▶ [Exercise data]:
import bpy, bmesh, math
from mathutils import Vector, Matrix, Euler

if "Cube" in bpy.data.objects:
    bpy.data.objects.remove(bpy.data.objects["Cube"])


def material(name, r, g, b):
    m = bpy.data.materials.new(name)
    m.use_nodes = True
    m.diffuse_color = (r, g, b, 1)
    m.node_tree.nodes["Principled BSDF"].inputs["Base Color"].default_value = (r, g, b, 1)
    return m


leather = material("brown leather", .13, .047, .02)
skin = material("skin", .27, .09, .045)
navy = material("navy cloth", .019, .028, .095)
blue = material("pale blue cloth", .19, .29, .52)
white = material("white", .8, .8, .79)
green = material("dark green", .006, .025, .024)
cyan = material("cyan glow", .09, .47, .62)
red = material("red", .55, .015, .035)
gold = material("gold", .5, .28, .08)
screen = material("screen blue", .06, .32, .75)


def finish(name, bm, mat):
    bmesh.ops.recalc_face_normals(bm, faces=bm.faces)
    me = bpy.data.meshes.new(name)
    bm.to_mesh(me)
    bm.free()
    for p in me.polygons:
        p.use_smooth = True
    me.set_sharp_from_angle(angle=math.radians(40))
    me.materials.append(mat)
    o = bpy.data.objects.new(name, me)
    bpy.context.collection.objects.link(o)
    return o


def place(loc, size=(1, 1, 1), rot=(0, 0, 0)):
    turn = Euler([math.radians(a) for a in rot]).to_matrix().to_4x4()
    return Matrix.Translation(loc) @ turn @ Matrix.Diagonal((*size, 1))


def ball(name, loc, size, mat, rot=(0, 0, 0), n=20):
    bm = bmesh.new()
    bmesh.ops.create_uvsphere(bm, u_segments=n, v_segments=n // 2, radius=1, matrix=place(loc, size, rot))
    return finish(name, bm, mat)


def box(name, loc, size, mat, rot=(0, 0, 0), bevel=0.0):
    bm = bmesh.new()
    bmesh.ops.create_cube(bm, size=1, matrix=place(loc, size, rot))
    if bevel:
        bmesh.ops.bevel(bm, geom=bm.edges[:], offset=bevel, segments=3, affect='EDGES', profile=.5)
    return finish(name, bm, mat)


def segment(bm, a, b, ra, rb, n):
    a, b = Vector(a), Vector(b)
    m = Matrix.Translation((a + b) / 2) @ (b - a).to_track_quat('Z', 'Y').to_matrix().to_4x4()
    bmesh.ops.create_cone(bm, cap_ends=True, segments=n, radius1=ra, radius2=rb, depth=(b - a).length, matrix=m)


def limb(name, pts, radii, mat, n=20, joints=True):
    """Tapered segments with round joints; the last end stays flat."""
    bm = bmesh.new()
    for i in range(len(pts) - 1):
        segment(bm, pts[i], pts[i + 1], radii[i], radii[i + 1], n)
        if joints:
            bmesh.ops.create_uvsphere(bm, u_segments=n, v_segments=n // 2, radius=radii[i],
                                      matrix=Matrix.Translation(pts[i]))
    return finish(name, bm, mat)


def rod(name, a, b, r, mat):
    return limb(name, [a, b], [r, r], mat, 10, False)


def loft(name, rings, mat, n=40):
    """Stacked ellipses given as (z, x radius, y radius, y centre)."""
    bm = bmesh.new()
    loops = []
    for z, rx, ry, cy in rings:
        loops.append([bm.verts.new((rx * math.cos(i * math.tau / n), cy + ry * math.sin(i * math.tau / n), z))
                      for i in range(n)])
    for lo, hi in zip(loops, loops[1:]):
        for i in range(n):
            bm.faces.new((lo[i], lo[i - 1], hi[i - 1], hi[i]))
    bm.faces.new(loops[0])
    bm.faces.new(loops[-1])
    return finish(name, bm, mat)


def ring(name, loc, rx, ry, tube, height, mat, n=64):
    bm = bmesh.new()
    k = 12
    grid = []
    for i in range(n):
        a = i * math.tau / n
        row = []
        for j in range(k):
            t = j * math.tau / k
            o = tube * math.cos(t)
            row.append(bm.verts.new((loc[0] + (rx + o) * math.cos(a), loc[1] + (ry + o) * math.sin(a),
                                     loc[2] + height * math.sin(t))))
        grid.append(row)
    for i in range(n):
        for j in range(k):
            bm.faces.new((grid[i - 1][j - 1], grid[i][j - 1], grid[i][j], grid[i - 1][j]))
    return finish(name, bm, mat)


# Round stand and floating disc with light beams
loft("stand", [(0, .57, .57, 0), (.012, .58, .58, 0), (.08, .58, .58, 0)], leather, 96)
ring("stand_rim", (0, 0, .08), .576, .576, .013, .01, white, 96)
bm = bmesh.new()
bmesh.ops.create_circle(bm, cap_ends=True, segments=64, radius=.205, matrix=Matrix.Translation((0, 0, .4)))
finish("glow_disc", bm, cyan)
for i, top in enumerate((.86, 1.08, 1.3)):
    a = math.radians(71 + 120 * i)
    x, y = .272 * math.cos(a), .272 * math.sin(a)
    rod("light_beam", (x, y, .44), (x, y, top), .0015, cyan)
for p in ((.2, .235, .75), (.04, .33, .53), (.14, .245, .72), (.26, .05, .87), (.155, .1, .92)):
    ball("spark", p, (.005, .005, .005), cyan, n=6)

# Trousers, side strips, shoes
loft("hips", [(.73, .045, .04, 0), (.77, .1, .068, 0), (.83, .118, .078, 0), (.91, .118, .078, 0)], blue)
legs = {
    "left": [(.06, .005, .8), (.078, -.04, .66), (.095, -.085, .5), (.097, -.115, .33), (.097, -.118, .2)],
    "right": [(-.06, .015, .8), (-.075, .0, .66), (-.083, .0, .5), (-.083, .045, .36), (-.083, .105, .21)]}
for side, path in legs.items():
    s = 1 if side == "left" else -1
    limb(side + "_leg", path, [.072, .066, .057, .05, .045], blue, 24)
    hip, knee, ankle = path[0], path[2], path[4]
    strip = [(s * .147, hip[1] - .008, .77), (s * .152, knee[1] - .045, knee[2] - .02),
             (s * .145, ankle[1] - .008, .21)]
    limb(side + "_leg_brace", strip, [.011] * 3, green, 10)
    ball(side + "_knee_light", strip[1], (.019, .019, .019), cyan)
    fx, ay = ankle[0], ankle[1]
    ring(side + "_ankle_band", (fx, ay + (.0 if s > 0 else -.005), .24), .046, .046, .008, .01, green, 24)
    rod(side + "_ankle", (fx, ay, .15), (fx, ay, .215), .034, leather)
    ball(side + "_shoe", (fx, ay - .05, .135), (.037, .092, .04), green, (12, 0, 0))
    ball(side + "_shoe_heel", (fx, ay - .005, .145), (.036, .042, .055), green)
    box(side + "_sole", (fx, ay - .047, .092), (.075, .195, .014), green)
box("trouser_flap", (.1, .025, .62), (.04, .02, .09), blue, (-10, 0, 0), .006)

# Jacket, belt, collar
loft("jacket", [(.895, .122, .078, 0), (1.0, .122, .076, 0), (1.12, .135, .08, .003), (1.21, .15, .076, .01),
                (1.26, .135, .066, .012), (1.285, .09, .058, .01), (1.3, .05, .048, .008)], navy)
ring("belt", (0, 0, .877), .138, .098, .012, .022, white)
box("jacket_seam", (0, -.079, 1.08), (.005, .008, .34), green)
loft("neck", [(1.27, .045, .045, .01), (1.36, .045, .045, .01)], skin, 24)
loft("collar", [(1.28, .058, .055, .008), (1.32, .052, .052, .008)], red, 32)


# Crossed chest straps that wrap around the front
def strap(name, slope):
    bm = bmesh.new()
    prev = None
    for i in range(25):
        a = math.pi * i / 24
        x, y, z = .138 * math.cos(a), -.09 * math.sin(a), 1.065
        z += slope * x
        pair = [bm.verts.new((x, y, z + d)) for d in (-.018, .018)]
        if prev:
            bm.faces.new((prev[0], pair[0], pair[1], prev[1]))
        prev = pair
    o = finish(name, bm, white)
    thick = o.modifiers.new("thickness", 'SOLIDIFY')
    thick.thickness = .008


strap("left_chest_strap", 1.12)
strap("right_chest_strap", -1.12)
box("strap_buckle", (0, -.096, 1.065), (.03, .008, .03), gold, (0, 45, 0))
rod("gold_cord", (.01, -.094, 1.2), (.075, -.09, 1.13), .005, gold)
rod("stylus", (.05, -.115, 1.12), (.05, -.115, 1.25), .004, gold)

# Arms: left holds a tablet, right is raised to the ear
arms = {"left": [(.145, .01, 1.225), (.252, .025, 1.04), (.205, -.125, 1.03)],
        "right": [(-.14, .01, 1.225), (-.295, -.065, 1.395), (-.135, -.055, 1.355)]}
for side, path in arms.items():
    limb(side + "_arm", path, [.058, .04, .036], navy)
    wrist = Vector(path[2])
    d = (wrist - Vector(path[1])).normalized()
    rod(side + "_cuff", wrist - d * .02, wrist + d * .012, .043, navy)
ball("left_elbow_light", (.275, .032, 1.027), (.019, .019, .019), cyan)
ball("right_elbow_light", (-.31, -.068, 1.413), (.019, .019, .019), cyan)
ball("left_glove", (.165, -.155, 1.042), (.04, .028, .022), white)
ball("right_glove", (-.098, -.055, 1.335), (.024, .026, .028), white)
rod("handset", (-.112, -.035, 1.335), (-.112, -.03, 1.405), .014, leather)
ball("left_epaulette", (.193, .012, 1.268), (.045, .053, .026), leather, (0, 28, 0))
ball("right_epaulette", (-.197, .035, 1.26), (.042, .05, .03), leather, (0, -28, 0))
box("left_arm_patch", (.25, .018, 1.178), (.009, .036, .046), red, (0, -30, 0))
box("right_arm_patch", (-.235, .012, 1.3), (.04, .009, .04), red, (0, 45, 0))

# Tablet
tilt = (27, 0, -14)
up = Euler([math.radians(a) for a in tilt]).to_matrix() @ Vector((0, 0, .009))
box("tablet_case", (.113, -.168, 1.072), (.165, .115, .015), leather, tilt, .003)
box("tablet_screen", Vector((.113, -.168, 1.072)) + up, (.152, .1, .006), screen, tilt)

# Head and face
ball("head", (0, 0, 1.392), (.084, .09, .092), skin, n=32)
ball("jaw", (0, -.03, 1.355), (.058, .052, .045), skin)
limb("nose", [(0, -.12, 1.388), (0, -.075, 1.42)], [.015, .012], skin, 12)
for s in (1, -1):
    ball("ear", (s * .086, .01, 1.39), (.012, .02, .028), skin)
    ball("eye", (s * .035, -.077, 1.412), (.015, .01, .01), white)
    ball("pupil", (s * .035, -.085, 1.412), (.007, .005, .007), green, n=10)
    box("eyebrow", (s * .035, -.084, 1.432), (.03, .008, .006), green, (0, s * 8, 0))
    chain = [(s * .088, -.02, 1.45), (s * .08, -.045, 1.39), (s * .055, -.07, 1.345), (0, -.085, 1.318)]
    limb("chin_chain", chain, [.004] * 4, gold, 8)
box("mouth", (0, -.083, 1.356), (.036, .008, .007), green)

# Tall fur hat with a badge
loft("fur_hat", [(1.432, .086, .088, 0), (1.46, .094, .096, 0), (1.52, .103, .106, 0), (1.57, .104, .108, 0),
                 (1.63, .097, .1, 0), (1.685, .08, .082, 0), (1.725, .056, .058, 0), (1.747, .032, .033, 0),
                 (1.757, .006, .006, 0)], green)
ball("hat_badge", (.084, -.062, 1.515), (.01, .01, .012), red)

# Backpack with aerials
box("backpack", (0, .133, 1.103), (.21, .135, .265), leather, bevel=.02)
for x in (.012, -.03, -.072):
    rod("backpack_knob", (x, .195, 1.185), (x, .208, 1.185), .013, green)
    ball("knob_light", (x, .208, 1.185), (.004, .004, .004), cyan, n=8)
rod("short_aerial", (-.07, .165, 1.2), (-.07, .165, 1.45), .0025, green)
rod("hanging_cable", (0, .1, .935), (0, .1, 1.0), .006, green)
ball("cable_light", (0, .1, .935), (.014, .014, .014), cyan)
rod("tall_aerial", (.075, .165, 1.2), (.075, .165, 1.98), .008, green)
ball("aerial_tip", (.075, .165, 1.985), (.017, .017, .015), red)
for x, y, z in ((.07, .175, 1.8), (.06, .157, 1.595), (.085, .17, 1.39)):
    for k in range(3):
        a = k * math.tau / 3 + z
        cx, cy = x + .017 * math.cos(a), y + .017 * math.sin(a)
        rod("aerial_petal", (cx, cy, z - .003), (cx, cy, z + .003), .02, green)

▶ [Action item]: The range runs from the line with "matrix=Matrix.Translation((0, 0, .4)))" up to and including the line with "# Jacket, belt, collar" in the listing above; please write out exactly those lines and nothing more.

▶ [Task solution]:
bmesh.ops.create_circle(bm, cap_ends=True, segments=64, radius=.205, matrix=Matrix.Translation((0, 0, .4)))
finish("glow_disc", bm, cyan)
for i, top in enumerate((.86, 1.08, 1.3)):
    a = math.radians(71 + 120 * i)
    x, y = .272 * math.cos(a), .272 * math.sin(a)
    rod("light_beam", (x, y, .44), (x, y, top), .0015, cyan)
for p in ((.2, .235, .75), (.04, .33, .53), (.14, .245, .72), (.26, .05, .87), (.155, .1, .92)):
    ball("spark", p, (.005, .005, .005), cyan, n=6)

# Trousers, side strips, shoes
loft("hips", [(.73, .045, .04, 0), (.77, .1, .068, 0), (.83, .118, .078, 0), (.91, .118, .078, 0)], blue)
legs = {
    "left": [(.06, .005, .8), (.078, -.04, .66), (.095, -.085, .5), (.097, -.115, .33), (.097, -.118, .2)],
    "right": [(-.06, .015, .8), (-.075, .0, .66), (-.083, .0, .5), (-.083, .045, .36), (-.083, .105, .21)]}
for side, path in legs.items():
    s = 1 if side == "left" else -1
    limb(side + "_leg", path, [.072, .066, .057, .05, .045], blue, 24)
    hip, knee, ankle = path[0], path[2], path[4]
    strip = [(s * .147, hip[1] - .008, .77), (s * .152, knee[1] - .045, knee[2] - .02),
             (s * .145, ankle[1] - .008, .21)]
    limb(side + "_leg_brace", strip, [.011] * 3, green, 10)
    ball(side + "_knee_light", strip[1], (.019, .019, .019), cyan)
    fx, ay = ankle[0], ankle[1]
    ring(side + "_ankle_band", (fx, ay + (.0 if s > 0 else -.005), .24), .046, .046, .008, .01, green, 24)
    rod(side + "_ankle", (fx, ay, .15), (fx, ay, .215), .034, leather)
    ball(side + "_shoe", (fx, ay - .05, .135), (.037, .092, .04), green, (12, 0, 0))
    ball(side + "_shoe_heel", (fx, ay - .005, .145), (.036, .042, .055), green)
    box(side + "_sole", (fx, ay - .047, .092), (.075, .195, .014), green)
box("trouser_flap", (.1, .025, .62), (.04, .02, .09), blue, (-10, 0, 0), .006)

# Jacket, belt, collar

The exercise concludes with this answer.